» **Your instructions**
Once you have located the line containing "return new THREE.CylinderGeometry(radius, radius, x1" in the material below, return it exactly along with each line after it through the line containing "towards its top".

» **Data for analysis**
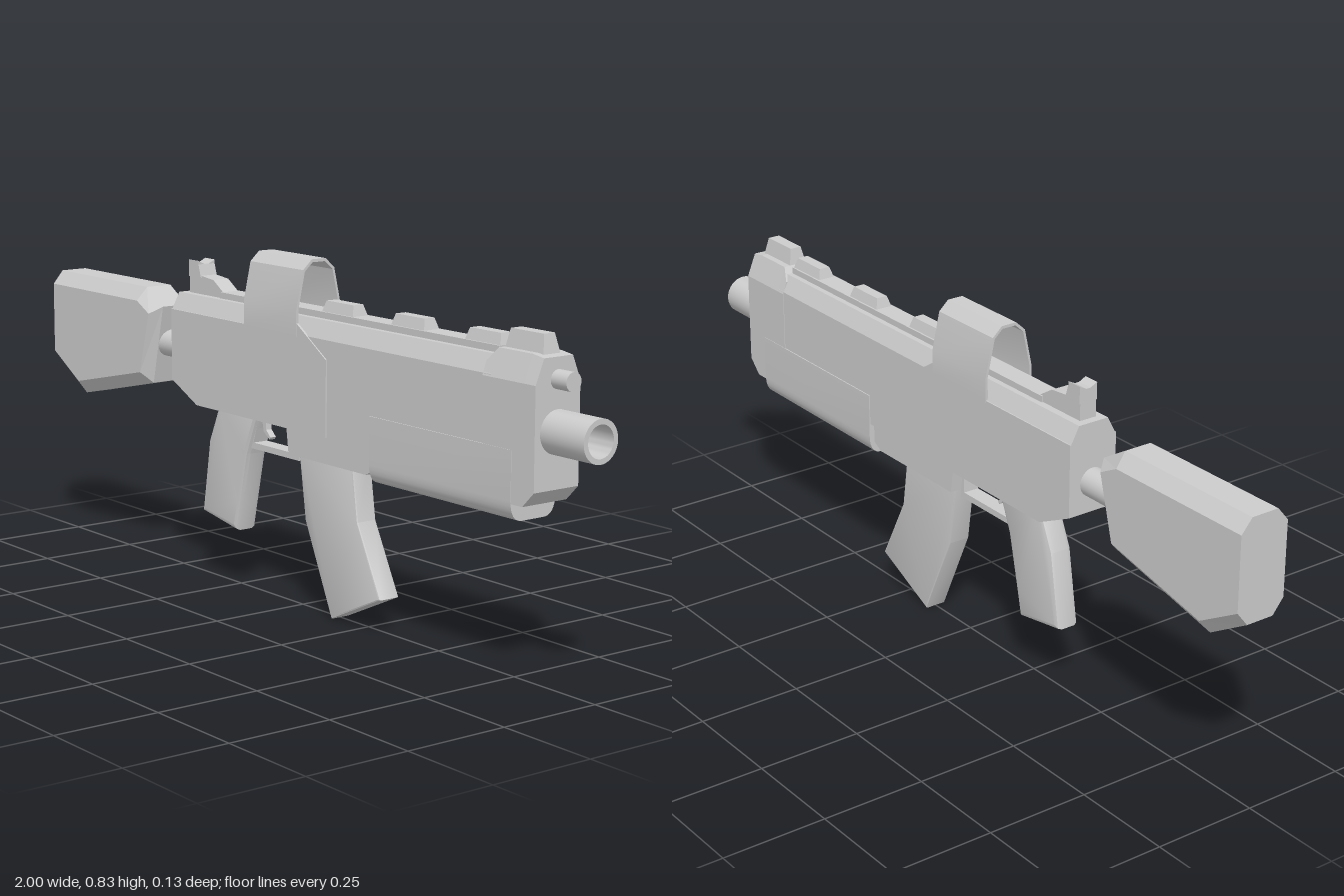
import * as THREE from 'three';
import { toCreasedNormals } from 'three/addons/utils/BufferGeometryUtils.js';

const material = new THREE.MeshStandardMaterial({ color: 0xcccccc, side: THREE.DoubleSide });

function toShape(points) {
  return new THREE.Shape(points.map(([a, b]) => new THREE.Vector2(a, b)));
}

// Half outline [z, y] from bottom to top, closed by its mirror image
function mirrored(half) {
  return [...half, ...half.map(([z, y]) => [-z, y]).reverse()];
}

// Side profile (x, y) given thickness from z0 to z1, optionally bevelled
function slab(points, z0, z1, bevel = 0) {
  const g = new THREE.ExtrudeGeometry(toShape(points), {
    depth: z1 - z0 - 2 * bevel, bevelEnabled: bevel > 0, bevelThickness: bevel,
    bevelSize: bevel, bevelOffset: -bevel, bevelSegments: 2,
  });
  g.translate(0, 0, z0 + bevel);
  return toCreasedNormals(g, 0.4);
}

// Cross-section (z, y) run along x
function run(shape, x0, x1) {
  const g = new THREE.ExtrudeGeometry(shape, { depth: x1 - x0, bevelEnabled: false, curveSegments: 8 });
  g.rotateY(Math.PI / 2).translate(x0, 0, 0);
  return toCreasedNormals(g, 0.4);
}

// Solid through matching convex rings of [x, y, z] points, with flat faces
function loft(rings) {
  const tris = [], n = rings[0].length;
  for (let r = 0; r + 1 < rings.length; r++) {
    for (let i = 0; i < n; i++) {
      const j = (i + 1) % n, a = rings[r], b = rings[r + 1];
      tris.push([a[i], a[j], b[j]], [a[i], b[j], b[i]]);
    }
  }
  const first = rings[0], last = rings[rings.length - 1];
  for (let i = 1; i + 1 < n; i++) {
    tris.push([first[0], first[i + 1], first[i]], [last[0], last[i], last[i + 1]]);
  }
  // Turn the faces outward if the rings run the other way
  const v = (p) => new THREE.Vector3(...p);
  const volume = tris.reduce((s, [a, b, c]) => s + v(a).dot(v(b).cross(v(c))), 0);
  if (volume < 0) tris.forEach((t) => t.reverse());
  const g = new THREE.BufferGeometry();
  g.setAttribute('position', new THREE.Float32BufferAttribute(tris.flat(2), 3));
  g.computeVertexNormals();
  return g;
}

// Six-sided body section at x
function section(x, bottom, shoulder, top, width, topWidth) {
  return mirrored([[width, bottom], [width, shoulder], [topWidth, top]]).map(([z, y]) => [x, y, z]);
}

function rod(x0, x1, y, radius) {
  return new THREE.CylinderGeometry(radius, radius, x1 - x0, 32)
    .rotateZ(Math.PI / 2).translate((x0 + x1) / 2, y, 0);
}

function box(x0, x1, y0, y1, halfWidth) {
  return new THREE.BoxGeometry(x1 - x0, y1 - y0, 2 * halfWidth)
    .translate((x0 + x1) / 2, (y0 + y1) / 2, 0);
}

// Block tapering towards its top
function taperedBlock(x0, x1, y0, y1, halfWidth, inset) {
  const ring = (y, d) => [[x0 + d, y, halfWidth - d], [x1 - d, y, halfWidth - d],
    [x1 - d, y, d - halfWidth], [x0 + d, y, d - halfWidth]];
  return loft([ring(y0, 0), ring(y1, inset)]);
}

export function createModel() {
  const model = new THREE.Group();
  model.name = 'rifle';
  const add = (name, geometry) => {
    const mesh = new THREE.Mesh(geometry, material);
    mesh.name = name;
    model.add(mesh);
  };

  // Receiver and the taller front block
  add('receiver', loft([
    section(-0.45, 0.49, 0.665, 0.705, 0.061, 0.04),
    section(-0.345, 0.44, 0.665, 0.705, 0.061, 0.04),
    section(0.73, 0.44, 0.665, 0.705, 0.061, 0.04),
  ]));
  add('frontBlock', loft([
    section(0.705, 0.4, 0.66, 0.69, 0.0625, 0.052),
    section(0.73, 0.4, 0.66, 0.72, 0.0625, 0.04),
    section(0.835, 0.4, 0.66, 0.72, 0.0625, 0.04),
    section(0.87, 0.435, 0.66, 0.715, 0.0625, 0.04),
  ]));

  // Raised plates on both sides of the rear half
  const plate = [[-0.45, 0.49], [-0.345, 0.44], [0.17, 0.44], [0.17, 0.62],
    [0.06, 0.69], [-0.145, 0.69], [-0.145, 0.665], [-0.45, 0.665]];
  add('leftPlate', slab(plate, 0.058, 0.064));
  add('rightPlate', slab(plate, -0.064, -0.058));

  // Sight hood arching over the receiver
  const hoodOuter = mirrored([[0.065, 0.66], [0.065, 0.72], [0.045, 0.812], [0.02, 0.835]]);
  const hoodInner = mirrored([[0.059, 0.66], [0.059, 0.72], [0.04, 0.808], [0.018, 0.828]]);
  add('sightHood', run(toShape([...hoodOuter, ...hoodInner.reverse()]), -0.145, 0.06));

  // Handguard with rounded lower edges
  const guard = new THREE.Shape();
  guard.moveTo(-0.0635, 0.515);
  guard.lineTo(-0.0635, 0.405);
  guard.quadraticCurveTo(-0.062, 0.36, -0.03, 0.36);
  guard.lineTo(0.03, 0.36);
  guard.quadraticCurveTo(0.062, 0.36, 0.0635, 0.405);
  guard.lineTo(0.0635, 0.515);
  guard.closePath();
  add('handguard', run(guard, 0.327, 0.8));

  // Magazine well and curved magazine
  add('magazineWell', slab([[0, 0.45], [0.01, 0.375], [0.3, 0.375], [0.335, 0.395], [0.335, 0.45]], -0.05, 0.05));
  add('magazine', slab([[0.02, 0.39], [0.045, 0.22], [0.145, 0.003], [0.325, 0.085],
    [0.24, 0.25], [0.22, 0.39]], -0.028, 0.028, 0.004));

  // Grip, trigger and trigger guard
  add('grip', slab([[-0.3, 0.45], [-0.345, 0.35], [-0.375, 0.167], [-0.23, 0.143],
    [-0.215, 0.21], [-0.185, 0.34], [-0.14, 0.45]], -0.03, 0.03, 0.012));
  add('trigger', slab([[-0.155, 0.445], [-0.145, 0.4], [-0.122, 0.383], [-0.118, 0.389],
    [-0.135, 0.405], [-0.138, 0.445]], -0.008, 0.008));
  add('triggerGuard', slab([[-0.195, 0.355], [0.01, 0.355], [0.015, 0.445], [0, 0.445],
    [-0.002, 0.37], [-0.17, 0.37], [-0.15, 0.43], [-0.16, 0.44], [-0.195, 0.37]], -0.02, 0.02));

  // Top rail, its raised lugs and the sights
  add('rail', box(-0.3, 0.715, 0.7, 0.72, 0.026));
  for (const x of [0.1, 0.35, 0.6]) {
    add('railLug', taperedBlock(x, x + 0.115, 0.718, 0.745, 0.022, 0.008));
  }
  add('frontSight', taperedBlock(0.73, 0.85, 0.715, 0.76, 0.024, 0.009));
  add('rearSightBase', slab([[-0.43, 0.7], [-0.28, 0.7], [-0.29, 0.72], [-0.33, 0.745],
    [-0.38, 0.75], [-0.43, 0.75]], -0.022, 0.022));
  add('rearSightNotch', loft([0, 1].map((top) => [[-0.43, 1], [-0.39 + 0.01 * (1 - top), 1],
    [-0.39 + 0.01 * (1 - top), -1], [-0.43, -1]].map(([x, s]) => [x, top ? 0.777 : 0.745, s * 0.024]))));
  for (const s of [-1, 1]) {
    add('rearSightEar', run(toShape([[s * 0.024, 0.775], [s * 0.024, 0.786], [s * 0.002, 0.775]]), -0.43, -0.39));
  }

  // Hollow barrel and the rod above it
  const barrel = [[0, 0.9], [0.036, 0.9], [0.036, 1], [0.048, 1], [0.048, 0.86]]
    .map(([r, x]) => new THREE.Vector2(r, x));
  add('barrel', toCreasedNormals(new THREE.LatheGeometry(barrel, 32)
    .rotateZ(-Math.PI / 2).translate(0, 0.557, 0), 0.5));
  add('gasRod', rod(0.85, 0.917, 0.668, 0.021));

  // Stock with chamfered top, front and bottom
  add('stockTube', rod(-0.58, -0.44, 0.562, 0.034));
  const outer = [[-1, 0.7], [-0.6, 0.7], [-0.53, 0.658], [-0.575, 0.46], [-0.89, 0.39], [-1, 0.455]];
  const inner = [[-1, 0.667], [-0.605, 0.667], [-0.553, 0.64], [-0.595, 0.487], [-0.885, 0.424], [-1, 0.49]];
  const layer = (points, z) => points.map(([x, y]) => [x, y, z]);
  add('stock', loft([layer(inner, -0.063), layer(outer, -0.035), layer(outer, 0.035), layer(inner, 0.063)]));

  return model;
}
...
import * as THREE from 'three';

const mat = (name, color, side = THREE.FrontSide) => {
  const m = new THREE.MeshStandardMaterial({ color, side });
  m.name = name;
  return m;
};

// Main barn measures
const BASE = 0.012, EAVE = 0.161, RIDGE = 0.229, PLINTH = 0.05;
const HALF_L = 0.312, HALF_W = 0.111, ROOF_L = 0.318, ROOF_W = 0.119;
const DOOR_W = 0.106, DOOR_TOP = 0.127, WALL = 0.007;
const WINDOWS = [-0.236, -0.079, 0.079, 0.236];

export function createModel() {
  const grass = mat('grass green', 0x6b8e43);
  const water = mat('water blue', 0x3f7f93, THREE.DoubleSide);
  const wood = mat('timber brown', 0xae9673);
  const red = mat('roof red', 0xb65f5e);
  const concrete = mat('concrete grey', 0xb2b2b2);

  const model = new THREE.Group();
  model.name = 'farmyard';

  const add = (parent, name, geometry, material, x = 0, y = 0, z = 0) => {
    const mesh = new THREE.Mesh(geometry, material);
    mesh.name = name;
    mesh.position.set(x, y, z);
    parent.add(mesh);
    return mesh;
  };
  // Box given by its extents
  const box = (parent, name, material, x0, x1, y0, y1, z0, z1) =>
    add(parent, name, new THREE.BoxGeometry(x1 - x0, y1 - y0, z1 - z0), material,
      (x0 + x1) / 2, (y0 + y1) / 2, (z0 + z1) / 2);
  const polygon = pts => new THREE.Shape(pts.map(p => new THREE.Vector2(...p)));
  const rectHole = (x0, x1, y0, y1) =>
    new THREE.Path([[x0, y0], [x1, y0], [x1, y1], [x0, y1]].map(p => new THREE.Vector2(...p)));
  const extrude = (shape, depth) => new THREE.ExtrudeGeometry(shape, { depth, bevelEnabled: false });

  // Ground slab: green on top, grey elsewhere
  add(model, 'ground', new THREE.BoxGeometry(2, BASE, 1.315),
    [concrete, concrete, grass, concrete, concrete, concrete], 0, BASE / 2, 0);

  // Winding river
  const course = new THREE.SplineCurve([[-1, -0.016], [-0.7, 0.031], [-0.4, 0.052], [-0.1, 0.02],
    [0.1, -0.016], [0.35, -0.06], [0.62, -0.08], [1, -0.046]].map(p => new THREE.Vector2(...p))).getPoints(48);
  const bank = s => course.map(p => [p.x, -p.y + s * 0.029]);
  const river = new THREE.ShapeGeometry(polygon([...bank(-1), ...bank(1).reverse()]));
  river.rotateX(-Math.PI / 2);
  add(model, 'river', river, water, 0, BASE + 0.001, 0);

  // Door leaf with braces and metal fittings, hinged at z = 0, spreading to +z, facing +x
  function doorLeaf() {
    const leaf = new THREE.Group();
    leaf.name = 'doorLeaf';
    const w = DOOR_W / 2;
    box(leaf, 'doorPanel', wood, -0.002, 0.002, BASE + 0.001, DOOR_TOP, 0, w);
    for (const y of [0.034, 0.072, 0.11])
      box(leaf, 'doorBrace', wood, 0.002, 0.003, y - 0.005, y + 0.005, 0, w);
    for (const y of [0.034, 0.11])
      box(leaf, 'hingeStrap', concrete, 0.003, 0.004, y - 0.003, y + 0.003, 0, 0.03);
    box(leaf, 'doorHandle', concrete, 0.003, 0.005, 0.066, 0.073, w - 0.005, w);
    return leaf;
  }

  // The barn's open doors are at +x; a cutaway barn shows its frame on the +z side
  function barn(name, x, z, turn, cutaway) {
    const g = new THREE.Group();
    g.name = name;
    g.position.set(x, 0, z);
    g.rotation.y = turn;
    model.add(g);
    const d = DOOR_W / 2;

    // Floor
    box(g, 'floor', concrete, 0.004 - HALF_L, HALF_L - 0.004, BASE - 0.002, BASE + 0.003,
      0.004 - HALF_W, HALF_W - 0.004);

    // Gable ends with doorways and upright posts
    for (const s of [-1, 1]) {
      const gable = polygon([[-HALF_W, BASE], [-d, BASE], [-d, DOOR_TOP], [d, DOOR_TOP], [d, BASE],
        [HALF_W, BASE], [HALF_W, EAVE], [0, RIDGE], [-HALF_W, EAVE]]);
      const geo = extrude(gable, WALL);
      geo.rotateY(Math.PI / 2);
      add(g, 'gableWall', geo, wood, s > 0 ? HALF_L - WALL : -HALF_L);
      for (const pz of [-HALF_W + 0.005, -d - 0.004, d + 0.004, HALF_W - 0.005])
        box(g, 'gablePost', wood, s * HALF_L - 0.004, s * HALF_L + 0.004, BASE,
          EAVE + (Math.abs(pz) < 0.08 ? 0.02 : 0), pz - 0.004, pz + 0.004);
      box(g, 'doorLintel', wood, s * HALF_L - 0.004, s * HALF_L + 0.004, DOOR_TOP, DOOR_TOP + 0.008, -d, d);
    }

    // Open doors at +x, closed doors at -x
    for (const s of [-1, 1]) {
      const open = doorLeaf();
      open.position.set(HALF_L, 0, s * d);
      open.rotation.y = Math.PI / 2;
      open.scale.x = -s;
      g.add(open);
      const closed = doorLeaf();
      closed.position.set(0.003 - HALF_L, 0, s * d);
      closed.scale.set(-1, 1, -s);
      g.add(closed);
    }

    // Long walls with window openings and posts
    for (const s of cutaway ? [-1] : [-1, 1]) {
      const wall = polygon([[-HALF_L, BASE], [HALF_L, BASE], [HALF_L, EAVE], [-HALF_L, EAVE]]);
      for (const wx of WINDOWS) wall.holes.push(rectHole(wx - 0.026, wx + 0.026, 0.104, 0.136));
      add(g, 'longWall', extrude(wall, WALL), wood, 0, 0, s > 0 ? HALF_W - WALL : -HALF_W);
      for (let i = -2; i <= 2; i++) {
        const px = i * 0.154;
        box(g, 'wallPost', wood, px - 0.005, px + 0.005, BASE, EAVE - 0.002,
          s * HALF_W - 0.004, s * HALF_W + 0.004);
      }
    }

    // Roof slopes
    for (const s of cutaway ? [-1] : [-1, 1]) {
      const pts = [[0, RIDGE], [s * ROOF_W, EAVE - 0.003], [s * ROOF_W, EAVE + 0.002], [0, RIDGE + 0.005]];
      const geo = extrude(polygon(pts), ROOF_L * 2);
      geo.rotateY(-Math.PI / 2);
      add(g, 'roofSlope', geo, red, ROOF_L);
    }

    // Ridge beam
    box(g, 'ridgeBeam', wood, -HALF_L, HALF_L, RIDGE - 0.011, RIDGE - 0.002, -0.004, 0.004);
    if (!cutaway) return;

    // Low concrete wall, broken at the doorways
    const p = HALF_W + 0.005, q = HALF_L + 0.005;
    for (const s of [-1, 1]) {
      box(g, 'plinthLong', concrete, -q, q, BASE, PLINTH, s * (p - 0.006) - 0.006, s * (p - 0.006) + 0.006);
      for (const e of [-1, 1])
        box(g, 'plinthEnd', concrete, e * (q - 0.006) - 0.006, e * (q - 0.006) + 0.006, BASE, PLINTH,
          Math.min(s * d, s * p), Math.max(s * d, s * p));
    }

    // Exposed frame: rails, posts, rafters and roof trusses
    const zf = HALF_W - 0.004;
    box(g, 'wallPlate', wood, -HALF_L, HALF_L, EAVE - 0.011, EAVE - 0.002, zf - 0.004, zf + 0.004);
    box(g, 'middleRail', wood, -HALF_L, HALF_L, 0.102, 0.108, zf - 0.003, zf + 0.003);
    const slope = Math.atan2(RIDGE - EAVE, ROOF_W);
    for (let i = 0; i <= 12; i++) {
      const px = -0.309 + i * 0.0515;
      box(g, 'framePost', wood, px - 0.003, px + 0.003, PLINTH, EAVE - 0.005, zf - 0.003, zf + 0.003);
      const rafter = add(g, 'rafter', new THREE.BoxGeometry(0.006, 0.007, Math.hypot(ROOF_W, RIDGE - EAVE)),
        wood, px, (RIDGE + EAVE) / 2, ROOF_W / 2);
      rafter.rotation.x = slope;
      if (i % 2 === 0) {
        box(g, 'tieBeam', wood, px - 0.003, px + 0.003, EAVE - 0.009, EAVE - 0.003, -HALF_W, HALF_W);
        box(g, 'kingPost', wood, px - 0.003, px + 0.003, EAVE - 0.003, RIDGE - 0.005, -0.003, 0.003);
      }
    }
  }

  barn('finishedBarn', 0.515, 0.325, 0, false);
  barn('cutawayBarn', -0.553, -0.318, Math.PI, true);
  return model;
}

» **Answer to the problem**
  return new THREE.CylinderGeometry(radius, radius, x1 - x0, 32)
    .rotateZ(Math.PI / 2).translate((x0 + x1) / 2, y, 0);
}

function box(x0, x1, y0, y1, halfWidth) {
  return new THREE.BoxGeometry(x1 - x0, y1 - y0, 2 * halfWidth)
    .translate((x0 + x1) / 2, (y0 + y1) / 2, 0);
}

// Block tapering towards its top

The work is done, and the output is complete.